Ptolemy’s map extends 180 degrees West-East and 90 degrees South-North: one quarter of the earth’s surface. The prime meridian (now Greenwich) runs through the Fortunate Islands (the Canaries) which was the most westerly point of the known world. Although published in the late 15th century, this map presents the world-view of the late Roman period; its contemporary importance lies in its mathematical construction. The geographical oddity which is the hallmark of the Ptolemaic map is the land-mass linking Africa to south-east Asia, rendering the Indian Ocean a vast landlocked sea. Ptolemy considered this a theoretical necessity to balance the northern continents. The twelve faces represent the classical winds. Editions of Ptolemy’s work were published in Italy from 1477 onwards and are among the earliest printed maps. This edition of 1482 printed in Ulm contains a notorious mistake: both Tropics have been named ‘Tropicus Cancri'.
- Article by:
- P.D.A. Harvey
- Transforming topography
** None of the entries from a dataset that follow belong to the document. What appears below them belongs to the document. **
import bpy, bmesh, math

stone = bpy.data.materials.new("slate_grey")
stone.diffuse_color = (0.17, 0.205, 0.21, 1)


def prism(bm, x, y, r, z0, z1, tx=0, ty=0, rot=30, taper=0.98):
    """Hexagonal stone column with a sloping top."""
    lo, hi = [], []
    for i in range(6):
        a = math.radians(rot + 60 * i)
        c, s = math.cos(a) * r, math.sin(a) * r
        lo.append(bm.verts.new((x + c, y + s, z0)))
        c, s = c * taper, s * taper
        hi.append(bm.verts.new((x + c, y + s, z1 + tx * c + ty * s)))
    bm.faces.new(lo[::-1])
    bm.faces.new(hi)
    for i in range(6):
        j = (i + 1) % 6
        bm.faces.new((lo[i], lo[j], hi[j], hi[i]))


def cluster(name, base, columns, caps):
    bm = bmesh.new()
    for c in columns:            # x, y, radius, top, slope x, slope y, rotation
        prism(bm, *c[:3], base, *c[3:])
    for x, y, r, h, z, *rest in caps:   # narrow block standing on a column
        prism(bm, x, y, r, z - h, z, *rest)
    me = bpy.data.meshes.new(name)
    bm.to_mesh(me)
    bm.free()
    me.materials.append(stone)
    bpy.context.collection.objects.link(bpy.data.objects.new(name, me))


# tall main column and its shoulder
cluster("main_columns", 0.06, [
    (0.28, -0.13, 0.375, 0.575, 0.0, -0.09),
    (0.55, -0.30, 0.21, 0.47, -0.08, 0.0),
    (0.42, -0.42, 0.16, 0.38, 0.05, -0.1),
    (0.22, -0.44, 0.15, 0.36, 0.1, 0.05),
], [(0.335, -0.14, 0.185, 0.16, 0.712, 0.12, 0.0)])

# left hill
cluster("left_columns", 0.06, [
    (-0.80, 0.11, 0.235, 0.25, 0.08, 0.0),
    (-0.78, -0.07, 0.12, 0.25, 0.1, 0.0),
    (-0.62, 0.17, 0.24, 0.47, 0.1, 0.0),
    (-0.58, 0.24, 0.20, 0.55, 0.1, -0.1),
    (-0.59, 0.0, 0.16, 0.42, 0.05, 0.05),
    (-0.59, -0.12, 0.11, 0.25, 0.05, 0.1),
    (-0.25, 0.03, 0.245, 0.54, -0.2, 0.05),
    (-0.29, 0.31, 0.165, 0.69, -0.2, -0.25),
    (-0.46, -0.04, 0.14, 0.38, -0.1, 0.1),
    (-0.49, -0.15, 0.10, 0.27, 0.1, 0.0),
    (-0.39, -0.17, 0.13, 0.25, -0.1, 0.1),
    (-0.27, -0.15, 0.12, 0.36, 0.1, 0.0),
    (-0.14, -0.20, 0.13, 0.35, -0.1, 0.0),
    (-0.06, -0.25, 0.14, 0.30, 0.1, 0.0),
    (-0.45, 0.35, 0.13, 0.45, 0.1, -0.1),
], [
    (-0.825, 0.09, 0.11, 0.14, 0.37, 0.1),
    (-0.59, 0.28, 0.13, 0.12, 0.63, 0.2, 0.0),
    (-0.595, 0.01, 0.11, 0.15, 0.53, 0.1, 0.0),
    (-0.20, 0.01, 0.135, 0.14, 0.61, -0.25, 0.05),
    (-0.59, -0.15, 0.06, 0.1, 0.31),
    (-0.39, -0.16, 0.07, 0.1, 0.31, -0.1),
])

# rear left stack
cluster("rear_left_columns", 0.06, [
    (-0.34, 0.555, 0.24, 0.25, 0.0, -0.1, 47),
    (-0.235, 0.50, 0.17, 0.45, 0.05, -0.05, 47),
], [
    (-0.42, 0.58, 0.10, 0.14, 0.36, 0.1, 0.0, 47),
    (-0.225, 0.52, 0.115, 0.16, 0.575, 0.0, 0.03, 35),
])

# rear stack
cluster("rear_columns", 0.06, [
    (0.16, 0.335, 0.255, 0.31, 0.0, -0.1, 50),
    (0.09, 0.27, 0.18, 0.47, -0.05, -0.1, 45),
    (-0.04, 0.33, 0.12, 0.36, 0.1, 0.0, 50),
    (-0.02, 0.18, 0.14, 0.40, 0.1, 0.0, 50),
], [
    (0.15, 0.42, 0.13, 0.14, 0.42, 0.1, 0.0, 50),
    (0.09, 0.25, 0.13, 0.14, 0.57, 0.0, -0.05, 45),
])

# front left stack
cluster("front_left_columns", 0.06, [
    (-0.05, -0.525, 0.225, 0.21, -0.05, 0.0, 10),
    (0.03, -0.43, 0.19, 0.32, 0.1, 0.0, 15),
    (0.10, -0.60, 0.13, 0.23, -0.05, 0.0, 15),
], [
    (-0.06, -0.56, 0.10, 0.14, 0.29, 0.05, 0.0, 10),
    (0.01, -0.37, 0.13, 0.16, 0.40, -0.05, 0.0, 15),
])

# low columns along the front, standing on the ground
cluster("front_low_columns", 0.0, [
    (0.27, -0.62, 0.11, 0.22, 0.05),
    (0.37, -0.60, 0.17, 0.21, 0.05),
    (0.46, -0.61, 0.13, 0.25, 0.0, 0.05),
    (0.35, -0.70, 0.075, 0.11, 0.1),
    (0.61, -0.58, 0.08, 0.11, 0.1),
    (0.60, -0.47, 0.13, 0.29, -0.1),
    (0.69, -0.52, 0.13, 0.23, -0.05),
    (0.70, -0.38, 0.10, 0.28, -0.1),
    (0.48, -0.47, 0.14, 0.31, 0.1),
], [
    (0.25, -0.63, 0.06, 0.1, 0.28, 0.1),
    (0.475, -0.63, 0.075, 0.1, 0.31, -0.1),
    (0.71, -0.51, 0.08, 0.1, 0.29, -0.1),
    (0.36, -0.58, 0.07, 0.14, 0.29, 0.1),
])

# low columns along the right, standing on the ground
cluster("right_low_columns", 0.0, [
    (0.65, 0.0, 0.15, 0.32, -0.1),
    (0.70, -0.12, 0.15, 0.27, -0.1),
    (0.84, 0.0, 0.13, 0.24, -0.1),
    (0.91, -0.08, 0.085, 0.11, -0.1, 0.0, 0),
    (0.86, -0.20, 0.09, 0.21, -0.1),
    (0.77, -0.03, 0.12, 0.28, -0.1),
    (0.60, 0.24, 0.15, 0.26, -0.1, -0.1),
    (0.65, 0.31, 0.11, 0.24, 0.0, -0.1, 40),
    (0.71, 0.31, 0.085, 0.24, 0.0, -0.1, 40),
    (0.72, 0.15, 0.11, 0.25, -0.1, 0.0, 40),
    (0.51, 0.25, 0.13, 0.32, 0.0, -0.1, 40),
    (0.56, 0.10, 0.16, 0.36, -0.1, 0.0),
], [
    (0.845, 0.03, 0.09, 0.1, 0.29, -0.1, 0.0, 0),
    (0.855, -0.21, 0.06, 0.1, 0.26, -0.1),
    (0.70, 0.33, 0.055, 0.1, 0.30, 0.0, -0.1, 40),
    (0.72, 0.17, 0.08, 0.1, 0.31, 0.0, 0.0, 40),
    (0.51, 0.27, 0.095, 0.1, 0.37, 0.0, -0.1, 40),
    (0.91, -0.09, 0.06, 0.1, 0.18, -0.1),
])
P.D.A. Harvey explores the development of world maps and portolan charts in the 15th century.